Raise Wise Children: it’s a nurturing thing
There’s a part of me that wants to argue that wisdom is something that is not taught, like you’d teach math or English or science. There’s no set formula that will result in gaining wisdom. Wisdom is what happens when you let life teach you important lessons.
I do believe, however, that you can nurture wisdom in your kids by providing an environment in which wisdom can flourish. Here are 4 ways you can nurture wisdom in your children.
Let them catch it. Things like wisdom are caught more often than they are taught. You already know that your children are watching every move you make, and those observations will show them important skills like how to handle conflict, how to love, how to deal with difficult people. We all can gain wisdom by observing others. Your kids are doing this every day.
Let them learn from mistakes. Unfortunately, one of the most painful ways to learn wisdom is after the fact; after the mistake, after the bad choice. We never want to see our kids have to learn this way, but I’m convinced that beauty can come from ashes. If you resist the temptation to bail out your kids at every turn and let them learn the hard stuff from their mistakes and choices, they can learn invaluable nuggets of wisdom.
Let them learn to think. Show them how to be problem solvers, give them opportunities to be stretched; they don’t need for you to spell everything out for them all the time. Let them learn to figure things out. That’s one of the pieces of wisdom.
Ask “What’s the Wise Thing to Do?” Sometimes the choices that face us are not always clearly right and wrong; sometimes they are good and better, or better and best. I loved how Sarah put it in her talk on wisdom when she said that instead of saying “what’s the right thing to do?”, we should ask, “what’s the wise thing to do?” In light of our past and present circumstances, and keeping in mind our future hopes and dreams, what is the wise choice to make?
When you have conversations with your kids, help them sort between what’s right and wrong, and what’s better and best. This sorting skill will grow in them as you help them exercise it and as it grows, so will their wisdom.

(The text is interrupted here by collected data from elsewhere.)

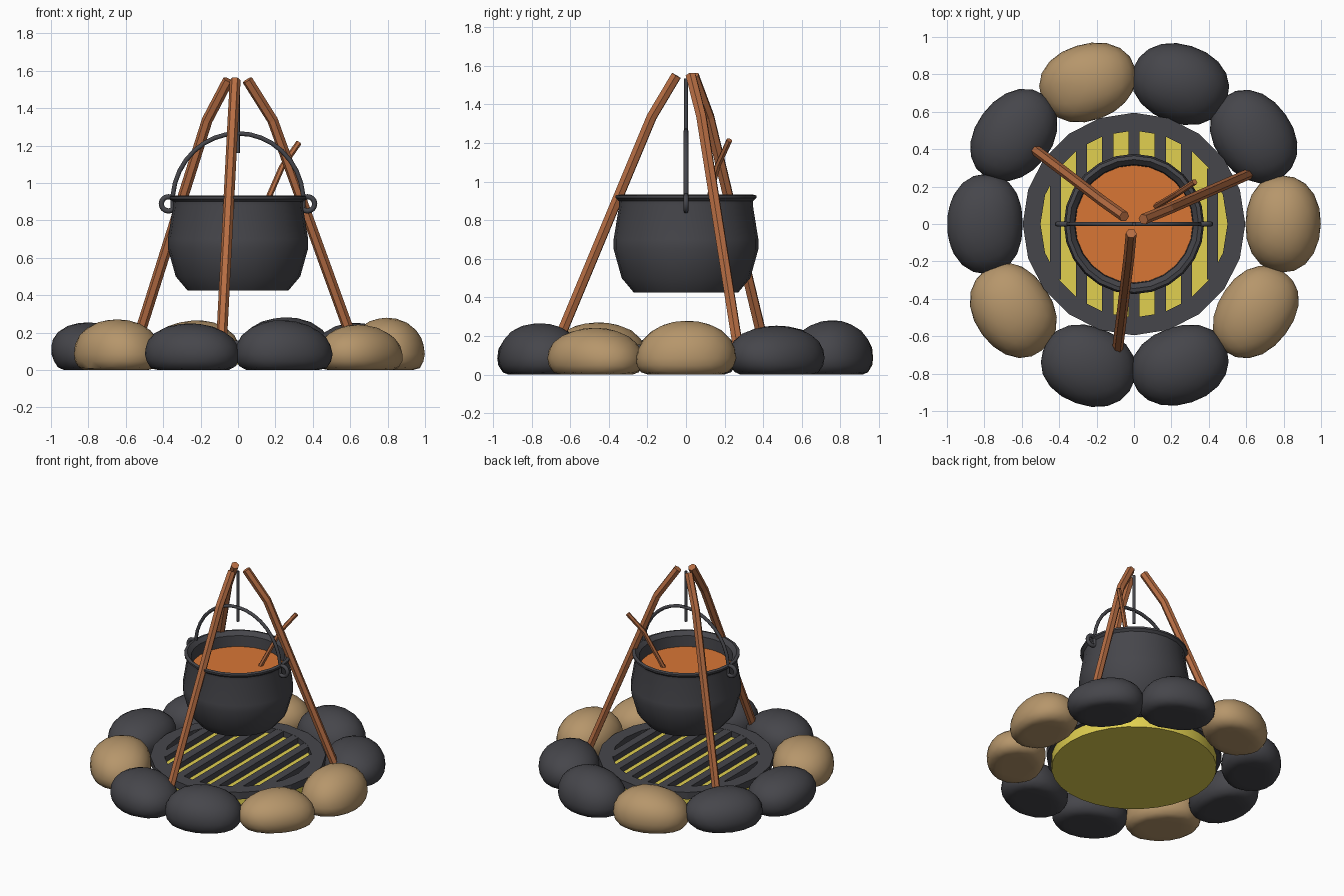
import bpy, bmesh, math, random
from mathutils import Vector

random.seed(7)

cube = bpy.data.objects.get("Cube")
if cube:
    bpy.data.objects.remove(cube, do_unlink=True)


def material(name, r, g, b):
    lin = [((c / 255 + 0.055) / 1.055) ** 2.4 for c in (r, g, b)]
    m = bpy.data.materials.new(name)
    m.use_nodes = True
    m.diffuse_color = (*lin, 1)
    m.node_tree.nodes["Principled BSDF"].inputs["Base Color"].default_value = (*lin, 1)
    return m


DARK = material("dark grey", 70, 70, 75)
TAN = material("tan stone", 182, 150, 107)
WOOD = material("brown wood", 182, 109, 67)
SOUP = material("orange soup", 216, 118, 53)
STRAW = material("yellow ember", 225, 208, 80)


def finish(obj, mat, angle=None):
    obj.data.materials.clear()
    obj.data.materials.append(mat)
    bpy.ops.object.select_all(action='DESELECT')
    obj.select_set(True)
    bpy.context.view_layer.objects.active = obj
    if angle:
        bpy.ops.object.shade_smooth_by_angle(angle=math.radians(angle))


def from_bmesh(name, bm, mat, angle=None):
    bmesh.ops.recalc_face_normals(bm, faces=bm.faces[:])
    mesh = bpy.data.meshes.new(name)
    bm.to_mesh(mesh)
    bm.free()
    obj = bpy.data.objects.new(name, mesh)
    bpy.context.collection.objects.link(obj)
    finish(obj, mat, angle)


def lathe(name, profile, sides, mat, angle=None, closed=False):
    """Spin an (r, z) profile about the z axis."""
    bm = bmesh.new()
    vs = [bm.verts.new((r, 0, z)) for r, z in profile]
    pairs = list(zip(vs, vs[1:])) + ([(vs[-1], vs[0])] if closed else [])
    edges = [bm.edges.new(p) for p in pairs]
    bmesh.ops.spin(bm, geom=vs + edges, cent=(0, 0, 0), axis=(0, 0, 1),
                   angle=math.tau, steps=sides, use_merge=True)
    bmesh.ops.remove_doubles(bm, verts=bm.verts[:], dist=1e-4)
    from_bmesh(name, bm, mat, angle)


def rod(name, points, radius, mat, detail=1, cyclic=False, angle=None):
    """Tube along a path; detail 1 gives six sides, 2 gives eight."""
    cu = bpy.data.curves.new(name, 'CURVE')
    cu.dimensions = '3D'
    cu.bevel_depth = radius
    cu.bevel_resolution = detail
    cu.use_fill_caps = True
    sp = cu.splines.new('POLY')
    sp.points.add(len(points) - 1)
    for p, co in zip(sp.points, points):
        p.co = (*co, 1)
    sp.use_cyclic_u = cyclic
    sp.use_smooth = angle is not None
    obj = bpy.data.objects.new(name, cu)
    bpy.context.collection.objects.link(obj)
    bpy.ops.object.select_all(action='DESELECT')
    obj.select_set(True)
    bpy.context.view_layer.objects.active = obj
    bpy.ops.object.convert(target='MESH')
    finish(bpy.context.view_layer.objects.active, mat, angle)


def arc(cx, cz, rx, rz, start, end, n):
    angles = [math.radians(start + (end - start) * i / n) for i in range(n + 1)]
    return [(cx + rx * math.cos(a), 0, cz + rz * math.sin(a)) for a in angles]


# Ring of domed stones with wide flat undersides
def stone(i, mat, height):
    bm = bmesh.new()
    bmesh.ops.create_icosphere(bm, subdivisions=3, radius=1)
    bumps = [(Vector([random.uniform(-1, 1) for _ in range(3)]).normalized(),
              random.uniform(-.07, .05)) for _ in range(8)]
    a = math.tau * i / 10
    out, side = Vector((math.cos(a), math.sin(a), 0)), Vector((-math.sin(a), math.cos(a), 0))
    for v in bm.verts:
        d = v.co.normalized()
        box = sum(abs(c) ** 2.15 for c in d) ** (-1 / 2.15)
        swell = 1 + sum(h * max(0, d.dot(n)) ** 4 for n, h in bumps)
        p = d * box * swell
        z = 0.085 + p.z * ((height - 0.085) if p.z > 0 else 0.14)
        v.co = out * (0.795 + p.x * 0.205) + side * p.y * 0.266 + Vector((0, 0, max(z, 0)))
    from_bmesh(f"stone_{i + 1}", bm, mat, 40)


heights = [.28, .255, .275, .27, .255, .25, .27, .25, .27, .24]
for i, h in enumerate(heights):
    stone(i, TAN if i in (0, 3, 6, 9) else DARK, h)

# Ember bed and slotted grate above it
lathe("ember_bed", [(0, .03), (.56, .03), (.56, .115), (0, .115)], 32, STRAW, 30)
lathe("grate_ring", [(.5, .105), (.595, .105), (.595, .157), (.5, .157)], 20, DARK, closed=True)
bm = bmesh.new()
for i in range(-3, 4):
    x = i * 0.14
    size = Vector((0.06, 2 * math.sqrt(0.515 ** 2 - x * x), 0.05))
    box = bmesh.ops.create_cube(bm, size=1)["verts"]
    for v in box:
        v.co = Vector((x, 0, 0.131)) + v.co * size
from_bmesh("grate_bars", bm, DARK)

# Cauldron with a thick lip, and the soup inside
lathe("cauldron", [(0, .425), (.27, .425), (.333, .5), (.375, .65), (.375, .7),
                   (.346, .88), (.348, .9), (.365, .915), (.366, .928), (.345, .933),
                   (.318, .905), (.312, .78), (0, .76)], 24, DARK, 28)
lathe("soup", [(0, .825), (.314, .825), (.314, .81), (0, .81)], 24, SOUP)

# Bail handle, its two ears and the hanging rod
rod("handle", arc(0, .9, .35, .365, -5, 185, 18), .012, DARK, 2, angle=50)
for name, s in (("left_ear", 1), ("right_ear", -1)):
    rod(name, arc(s * .372, .888, .038, .038, 0, 337.5, 15), .014, DARK, 2, True, 50)
rod("hanging_rod", [(0, 0, 1.16), (0, 0, 1.535)], .01, DARK, 2, angle=50)

# Bent tripod poles
rod("front_pole", [(-.015, -.05, 1.55), (-.027, -.178, 1.335), (-.088, -.672, .15)], .029, WOOD)
rod("back_right_pole", [(-.052, .04, 1.55), (-.165, .12, 1.335), (-.54, .405, .15)], .029, WOOD)
rod("back_left_pole", [(.05, .025, 1.55), (.185, .08, 1.335), (.615, .268, .15)], .029, WOOD)

# Wooden stirring stick
rod("stirring_stick", [(.11, .09, .8), (.235, .165, 1.085), (.325, .225, 1.215)], .016, WOOD)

How much better to get wisdom than gold, to get insight rather than silver! Proverbs 16:16
Get one of my other Sportsparenting Survival Guides: Volleyball Mom’s Survival Guide, Football Mom’s Survival Guide, Softball Mom’s Survival Guide, Basketball Mom’s Survival Guide, Coach’s Wife Survival Guide.
Get my free new report: Sportsparents’ Guide: 55 time & money-saving tips guaranteed to make your life easier. You’ll also get regular sports parenting tips each week and a weekly parenting tip. Sign up here.